I don’t know if I’ve dropped this bomb yet, but I’m two weeks in on a stage at the Grand Cafe, which is a bistro in south Minneapolis. What that means is that I’m working on a volunteer basis in order to learn how to work in a restaurant kitchen. It’s been a really positive experience so far, and I’m glad to have this opportunity. In exchange for my labor, John, the chef de cuisine, invited me to have dinner at the cafe for free!
What can I say? The meal I had last night blew me away. As each course came out, I immediately noticed little things that I had played a part in: the shredded duck, julienned pickled peppers, little leaves of frisée. It was a great feeling. I’ve never been so proud. The supreme icing on the cake was a last round of vodka shots in the Grand kitchen with the chefs. Bliss.
I didn’t take pictures, but here’s my recollection of what we had (I scribbled these down last night when I was drunk so NO GUARANTEES):
ocean trout tartare w/ truffle oil on a house-made cracker
seared scallops on a squash puree
spicy shrimp w/ pickled peppers and cheesy grits (paired with Pabst Blue Ribbon!!!)
blue cheese tart and duck confit salad
ahi tuna w/ leeks/escarole/bacon and potato puree
duck breast w/ potato gnocchi
pumpkin creme brulee
It’s a blustery day in Minneapolis, but I’m glad to be here and not at the farm, where all of my former coworkers are frantically harvesting every single fruit (i.e. peppers, tomatoes) in the field in preparation for tonight’s frost. To ease my transition into civilian life, I’ve been biking a lot to try to familiarize myself with the city. It’s definitely a pain in the ass with 27 mph winds farting in your face the whole time, LET ME TELL YA.
I worked up an appetite so I cranked it over to France 44, a huge cheese and wine shop in Edina. Owned by a fellow NYC transplant, it stocks lots of artisanal products from Brooklyn and also got really good reviews from Citypages and Chowhound.

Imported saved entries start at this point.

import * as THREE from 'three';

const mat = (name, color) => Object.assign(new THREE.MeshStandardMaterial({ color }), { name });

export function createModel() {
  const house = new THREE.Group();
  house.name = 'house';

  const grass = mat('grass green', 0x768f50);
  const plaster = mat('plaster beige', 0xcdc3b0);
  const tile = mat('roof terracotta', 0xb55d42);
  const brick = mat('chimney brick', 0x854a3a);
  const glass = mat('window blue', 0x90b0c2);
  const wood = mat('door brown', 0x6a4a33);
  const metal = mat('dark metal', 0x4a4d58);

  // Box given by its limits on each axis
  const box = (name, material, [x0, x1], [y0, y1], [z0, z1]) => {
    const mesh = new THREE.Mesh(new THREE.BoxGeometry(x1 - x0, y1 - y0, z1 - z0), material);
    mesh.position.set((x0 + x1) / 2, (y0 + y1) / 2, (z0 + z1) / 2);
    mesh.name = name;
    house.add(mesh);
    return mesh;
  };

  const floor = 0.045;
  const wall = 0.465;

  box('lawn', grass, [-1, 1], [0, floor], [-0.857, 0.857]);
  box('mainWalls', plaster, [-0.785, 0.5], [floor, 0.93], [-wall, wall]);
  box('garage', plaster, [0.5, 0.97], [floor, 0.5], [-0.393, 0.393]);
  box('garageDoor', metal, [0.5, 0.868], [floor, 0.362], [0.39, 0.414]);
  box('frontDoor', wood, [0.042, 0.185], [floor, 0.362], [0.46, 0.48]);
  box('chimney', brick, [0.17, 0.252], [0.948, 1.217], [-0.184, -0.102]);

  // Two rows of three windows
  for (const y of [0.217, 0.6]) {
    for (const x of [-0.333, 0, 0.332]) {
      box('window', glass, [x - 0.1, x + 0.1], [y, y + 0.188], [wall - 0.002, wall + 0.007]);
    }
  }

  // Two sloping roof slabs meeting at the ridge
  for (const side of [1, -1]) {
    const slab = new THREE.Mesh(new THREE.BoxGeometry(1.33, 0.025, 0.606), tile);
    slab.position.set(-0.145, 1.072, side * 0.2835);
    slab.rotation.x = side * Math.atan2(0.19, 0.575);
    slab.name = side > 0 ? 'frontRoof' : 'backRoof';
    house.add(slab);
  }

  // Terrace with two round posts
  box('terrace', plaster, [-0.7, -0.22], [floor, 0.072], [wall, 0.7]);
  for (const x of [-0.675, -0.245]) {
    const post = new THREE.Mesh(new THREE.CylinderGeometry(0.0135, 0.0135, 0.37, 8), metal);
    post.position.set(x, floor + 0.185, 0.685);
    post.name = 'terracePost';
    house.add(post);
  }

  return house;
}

Like any good cheese shop, it has a really appealing repertoire of sandwiches that feature both novel and classic cheese + stuff combinations.
The girl working at the counter was really knowledgable and friendly — she’s even going to apprentice at a cheesemaking farm in Vermont! I stupidly forgot to introduce myself, but maybe next time. Is it weird to want cheese-loving friends? I just want to meet someone with whom I can munch on cheese plates! Is that so much to ask?!
The sandwich pictured above (set against a tumultuous Lake Harriet) is their house special, “The Cheesemonger.” It features sopressata salami, provolone cheese and a pepper & onion relish in a six-inch piece of baguette. And with the student discount (hehe) it was only 5 bucks with change! The verdict? Fuck yes. They’ve got it down.
Before you read this, you should probably check out Sandwiches You Will Like, a pretty cool (despite its tepid name) PBS documentary about the regional sandwiches of the U.S. The editing can be incomprehensible at times: Rick Sebak will flatly ask a question like, “So what’s the cheese to put on a philly cheesesteak sandwich?” and the editors will throw in 4 shots of snaggle-toothed Philadelphians exclaiming, “Cheese wiz!!” Sometimes they’ll mix things up with a “Definitely, wiz.” COOL!
Inspired by the IMDB summary of the movie, I decided to make like Slick Rick Sebak and try the Jucy Lucy on a recent trip to Minneapolis with my friend John. Is the Jucy Lucy Minneapolis’ official contribution to the regional sandwich pantheon? My dudefriend Chris, who introduced it to me, really seemed to be into the idea. In some aspects, it could serve as a somewhat snarky portrayal of Minnesotans — or at least, my stereotype-laden perception of them. The burger is, at first blush, just a straight-up burger. It’s distilled to its purest elements: a pillowy white bun, a beef patty, and maybe grilled onions if you want to be fancy. The gimmick is that the patty is filled with cheese, which, upon grilling, forms a molten core of dairy-based fat inside of the burger. There really is no other way to describe it: “molten” is a word that gets tossed around a lot in regard to this sandwich, and it fits. Biting into this sandwich hastily is like biting into Satan’s ass; it will napalm both the inside and outside of your mouth. So are Minnesotans, who are so gosh darn nice all the time, hiding a molten core of hatred for yourself and your loved ones underneath all that flannel? I wouldn’t be surprised.
In the end, this is just a burger filled with cheese. Even so, I think it’s a fitting official sandwich, given the region in question. I mean, come on, if Iowa’s bag is a pile of loose ground beef on a bun, let’s not sweat the small stuff.